This Sunday is Rogation Sunday, which is the last Sunday of Easter and the Sunday prior to Ascension Day. It also marks the beginning of a four day period called Rogationtide, which includes the three weekdays between Rogation Sunday and the Thursday of Ascension Day. These days of Rogationtide are to be days of fasting and prayer wherein we seek God's protection of us through the coming year. It is also a time when, historically, the parish would "beat the bounds" in procession around the parish grounds (or the village as a whole), asking God's protection and blessing upon all who dwell therein and asking for God to provide through the growth of crops and the prosperity of livestock.
The timing of this is quite appropriate as we transition away from Easter and into Ascensiontide, for it is during Easter that we primarily remember the resurrection and the presence of the resurrected Christ with us, but during Ascensiontide, we remember His return to the Father and absence while we anticipate the coming of the Holy Spirit. If we put ourselves in the shoes of the disciples, the ascension of Christ would have generated a large amount of anxiety. Christ who was with them was now not with them, and since Pentecost had not yet occurred, and the Comforter, or Holy Spirit, had not yet descended, they would have experienced the temptation for fear and doubt and the loss of that intimate presence with the divine.
As Christ prepared to ascend, therefore, He made promises to His disciples that He would never leave them nor forsake them and that the Comforter would come to help them. Starting this Sunday, then, we intentionally take time to ask God to protect us and keep us safe, for we live in a world in which fear and doubt threaten to overwhelm us and when we sometimes feel as if the intimate presence of the divine has departed us. We have been given the Holy Spirit to comfort and restore us, but the feeling of loneliness and solitude can still overwhelm us if we let it.
Use the beginning days of this coming week, then, to specially pray for God's protection and blessing upon you, your family, our parish, and our community for the coming year.
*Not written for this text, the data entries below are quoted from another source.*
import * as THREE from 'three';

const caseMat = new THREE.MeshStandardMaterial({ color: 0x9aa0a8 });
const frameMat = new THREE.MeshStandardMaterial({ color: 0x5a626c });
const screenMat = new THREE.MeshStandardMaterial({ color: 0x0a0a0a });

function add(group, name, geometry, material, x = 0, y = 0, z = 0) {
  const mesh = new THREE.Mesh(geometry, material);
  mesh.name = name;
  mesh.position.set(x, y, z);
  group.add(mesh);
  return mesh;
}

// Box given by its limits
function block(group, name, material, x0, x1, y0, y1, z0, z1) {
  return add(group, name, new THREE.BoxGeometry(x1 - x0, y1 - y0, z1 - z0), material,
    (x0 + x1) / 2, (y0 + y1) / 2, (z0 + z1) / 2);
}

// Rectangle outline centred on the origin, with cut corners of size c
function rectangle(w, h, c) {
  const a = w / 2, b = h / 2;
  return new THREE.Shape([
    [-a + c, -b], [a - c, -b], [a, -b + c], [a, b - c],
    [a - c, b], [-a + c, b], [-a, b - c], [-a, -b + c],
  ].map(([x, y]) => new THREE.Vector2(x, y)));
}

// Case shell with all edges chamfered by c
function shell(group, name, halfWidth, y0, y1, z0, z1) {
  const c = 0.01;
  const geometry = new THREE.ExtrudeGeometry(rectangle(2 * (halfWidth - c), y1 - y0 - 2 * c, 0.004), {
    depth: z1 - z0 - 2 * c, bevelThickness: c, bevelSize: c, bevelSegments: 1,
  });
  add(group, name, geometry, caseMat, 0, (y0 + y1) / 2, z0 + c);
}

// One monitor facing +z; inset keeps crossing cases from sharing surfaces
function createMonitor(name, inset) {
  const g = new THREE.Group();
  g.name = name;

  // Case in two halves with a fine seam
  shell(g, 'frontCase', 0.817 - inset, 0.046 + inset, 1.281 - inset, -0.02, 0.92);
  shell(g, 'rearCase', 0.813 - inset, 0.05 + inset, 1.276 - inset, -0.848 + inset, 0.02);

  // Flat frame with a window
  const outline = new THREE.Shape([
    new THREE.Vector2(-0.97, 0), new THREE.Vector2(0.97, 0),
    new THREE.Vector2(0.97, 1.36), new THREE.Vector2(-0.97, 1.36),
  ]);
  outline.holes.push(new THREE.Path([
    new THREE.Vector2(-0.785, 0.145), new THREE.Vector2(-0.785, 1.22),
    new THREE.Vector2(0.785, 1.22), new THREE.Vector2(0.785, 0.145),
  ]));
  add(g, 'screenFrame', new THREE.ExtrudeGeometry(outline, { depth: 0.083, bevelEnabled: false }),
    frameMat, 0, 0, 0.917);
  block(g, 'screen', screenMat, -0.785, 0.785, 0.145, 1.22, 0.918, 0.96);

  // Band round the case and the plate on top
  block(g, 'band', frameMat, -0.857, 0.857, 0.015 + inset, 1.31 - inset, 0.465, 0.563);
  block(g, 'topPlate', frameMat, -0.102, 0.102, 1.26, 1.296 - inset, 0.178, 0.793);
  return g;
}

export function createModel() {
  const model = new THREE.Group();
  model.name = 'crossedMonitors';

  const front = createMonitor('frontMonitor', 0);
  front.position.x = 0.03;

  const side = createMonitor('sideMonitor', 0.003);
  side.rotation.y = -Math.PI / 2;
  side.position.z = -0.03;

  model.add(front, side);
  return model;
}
We desire that God's blessings would fall upon us, not only for our benefit, but that a superabundance of blessing would then spill through us onto all others around us as well.
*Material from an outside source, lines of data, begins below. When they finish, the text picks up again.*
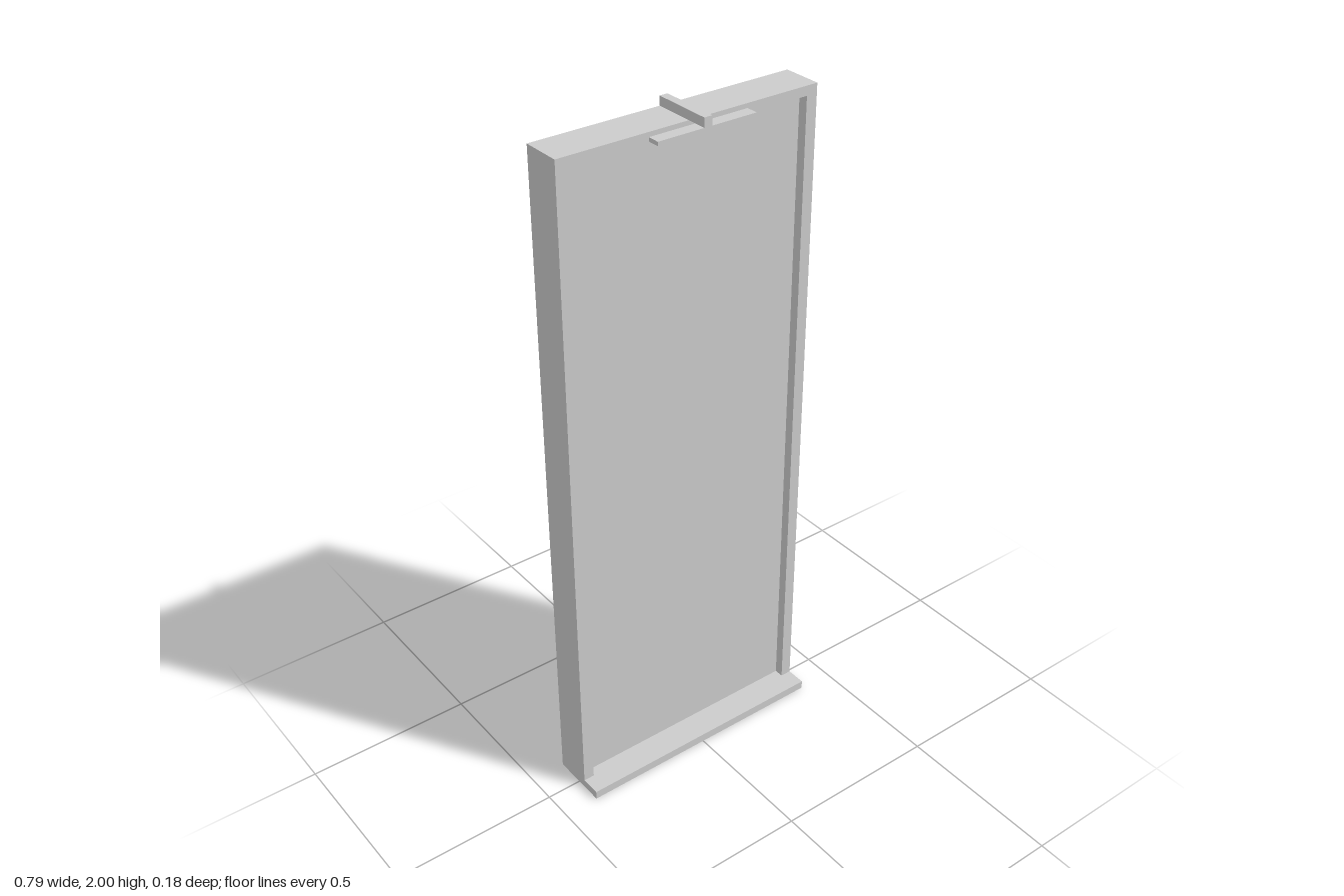
import * as THREE from 'three';

const material = new THREE.MeshStandardMaterial({ color: 0xcccccc, flatShading: true });

// Box given by its minimum and maximum corners
function box(name, [x0, y0, z0], [x1, y1, z1]) {
  const geometry = new THREE.BoxGeometry(x1 - x0, y1 - y0, z1 - z0);
  geometry.translate((x0 + x1) / 2, (y0 + y1) / 2, (z0 + z1) / 2);
  const mesh = new THREE.Mesh(geometry, material);
  mesh.name = name;
  return mesh;
}

function rectangle(PathType, x, y0, y1) {
  return new PathType([
    new THREE.Vector2(-x, y0), new THREE.Vector2(x, y0),
    new THREE.Vector2(x, y1), new THREE.Vector2(-x, y1),
  ]);
}

export function createModel() {
  const group = new THREE.Group();
  group.name = 'framedPanel';

  const halfWidth = 0.394, height = 1.974, lipHeight = 0.026;
  const back = -0.088, recess = 0, face = 0.028, front = 0.088;

  // Solid panel behind the recess
  group.add(box('backPanel', [-halfWidth, 0, back], [halfWidth, height, recess]));

  // Raised border around the recess
  const outline = rectangle(THREE.Shape, halfWidth, 0, height);
  outline.holes.push(rectangle(THREE.Path, 0.361, lipHeight, 1.947));
  const frame = new THREE.Mesh(
    new THREE.ExtrudeGeometry(outline, { depth: face - recess, bevelEnabled: false }), material);
  frame.position.z = recess;
  frame.name = 'frame';
  group.add(frame);

  // Ledge along the bottom
  group.add(box('bottomLedge', [-halfWidth, 0, face], [halfWidth, lipHeight, front]));

  // Arm over the top, carrying a thin crossbar in front of the panel
  group.add(box('topArm', [-0.012, height, back], [0.012, 2, front]));
  group.add(box('crossbar', [-0.148, 1.963, 0.053], [0.148, height, front]));

  return group;
}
A Prayer for the Armor of God and divine protection by Lancelot Andrewes:
Give to us, O God,
and above all things, prayer.
Grant to us the power and opportunity of well-doing,
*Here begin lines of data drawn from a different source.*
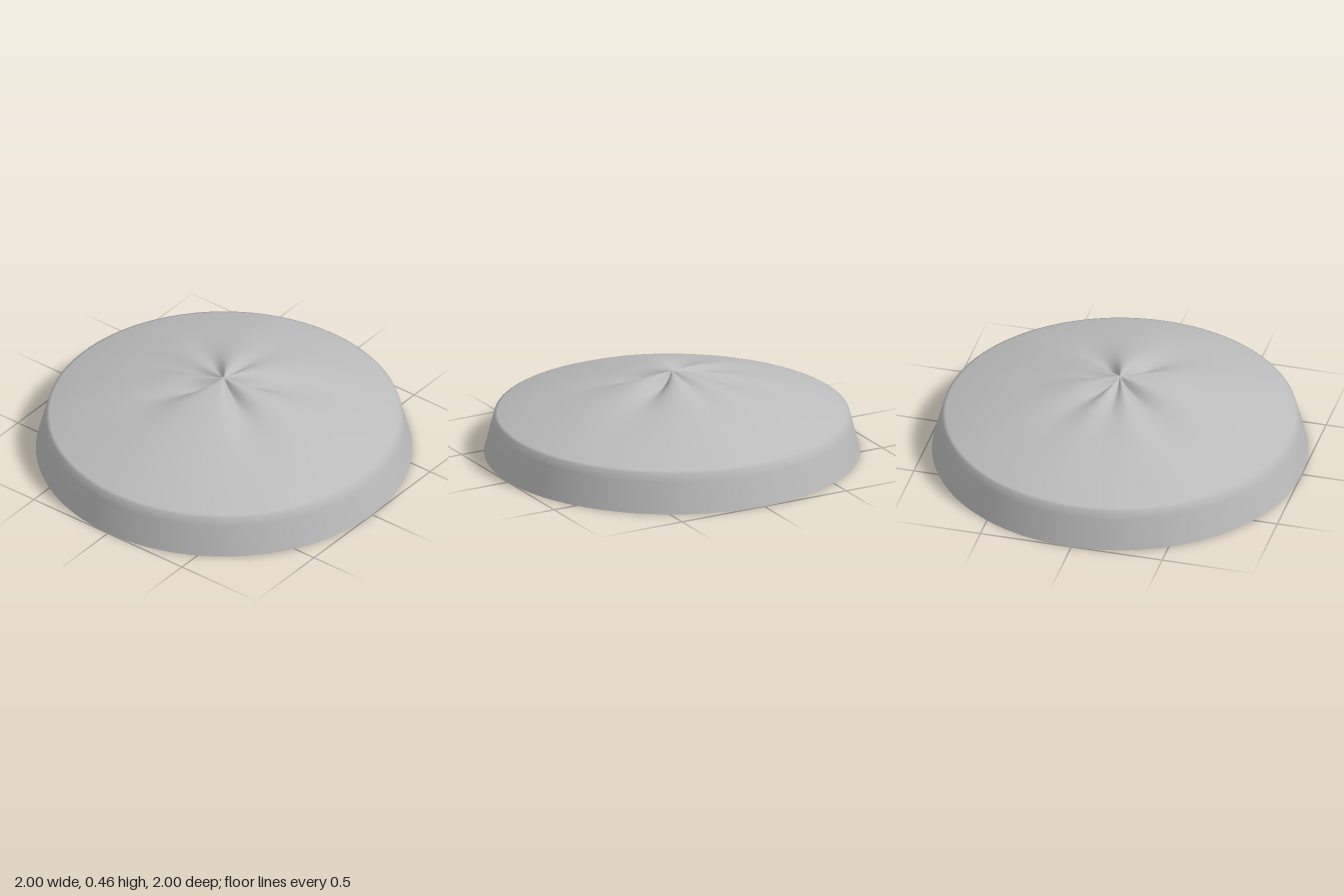
import * as THREE from 'three';
import { mergeVertices } from 'three/addons/utils/BufferGeometryUtils.js';

const RIM = 0.945;

// Creases radiating from the gathered centre: [angle in degrees from +x towards +z, width, depth]
const CREASES = [
  [30, 0.26, 0.048],
  [130, 0.28, 0.055],
  [176, 0.22, 0.03],
  [215, 0.24, 0.04],
  [268, 0.2, 0.02],
  [324, 0.26, 0.05],
];

// Depth of the folds at each point of the cover
function creaseDrop(x, z) {
  const r = Math.hypot(x, z);
  if (r >= RIM || r < 1e-4) return 0;
  const angle = Math.atan2(z, x);
  const t = r / 0.13;
  const fade = t * Math.exp(1 - t) * 0.75 + 0.4 * Math.min(1, r / 0.15) * (1 - r / RIM);
  let drop = 0;
  for (const [deg, width, depth] of CREASES) {
    const d = angle - THREE.MathUtils.degToRad(deg);
    const off = Math.atan2(Math.sin(d), Math.cos(d)) / (width * (1 + 0.4 * r));
    drop += depth * fade * Math.exp(-off * off);
  }
  return drop;
}

// Open shell: sloped side wall running smoothly into the gathered dome
function coverGeometry() {
  const dome = new THREE.SplineCurve([
    [RIM, 0.212], [0.8, 0.268], [0.6, 0.336], [0.4, 0.393],
    [0.25, 0.43], [0.12, 0.449], [0, 0.456],
  ].map(([r, y]) => new THREE.Vector2(r, y)));
  const profile = [[1, 0], [0.986, 0.055], [0.972, 0.11], [0.958, 0.165]]
    .map(([r, y]) => new THREE.Vector2(r, y));
  profile.push(...dome.getSpacedPoints(50));
  profile[profile.length - 1].x = 0;

  const lathe = new THREE.LatheGeometry(profile, 144);
  lathe.deleteAttribute('uv');
  lathe.deleteAttribute('normal');
  const geometry = mergeVertices(lathe, 1e-5);
  const pos = geometry.attributes.position;
  for (let i = 0; i < pos.count; i++) {
    pos.setY(i, pos.getY(i) - creaseDrop(pos.getX(i), pos.getZ(i)));
  }
  geometry.computeVertexNormals();
  return geometry;
}

export function createModel() {
  const fabric = new THREE.MeshStandardMaterial({ color: 0xbcbcbc, side: THREE.DoubleSide });
  fabric.name = 'grey fabric';
  const cover = new THREE.Mesh(coverGeometry(), fabric);
  cover.name = 'gatheredCover';
  const group = new THREE.Group();
  group.name = 'gatheredCushionCover';
  group.add(cover);
  return group;
}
that before the day of our departure comes,
our efforts may have produced good fruit.
Allow us to behold your presence in righteousness
and be fulfilled with your glory,
for Christ’s sake.
(as published in St. Luke’s weekly email newsletter, 5/23/19)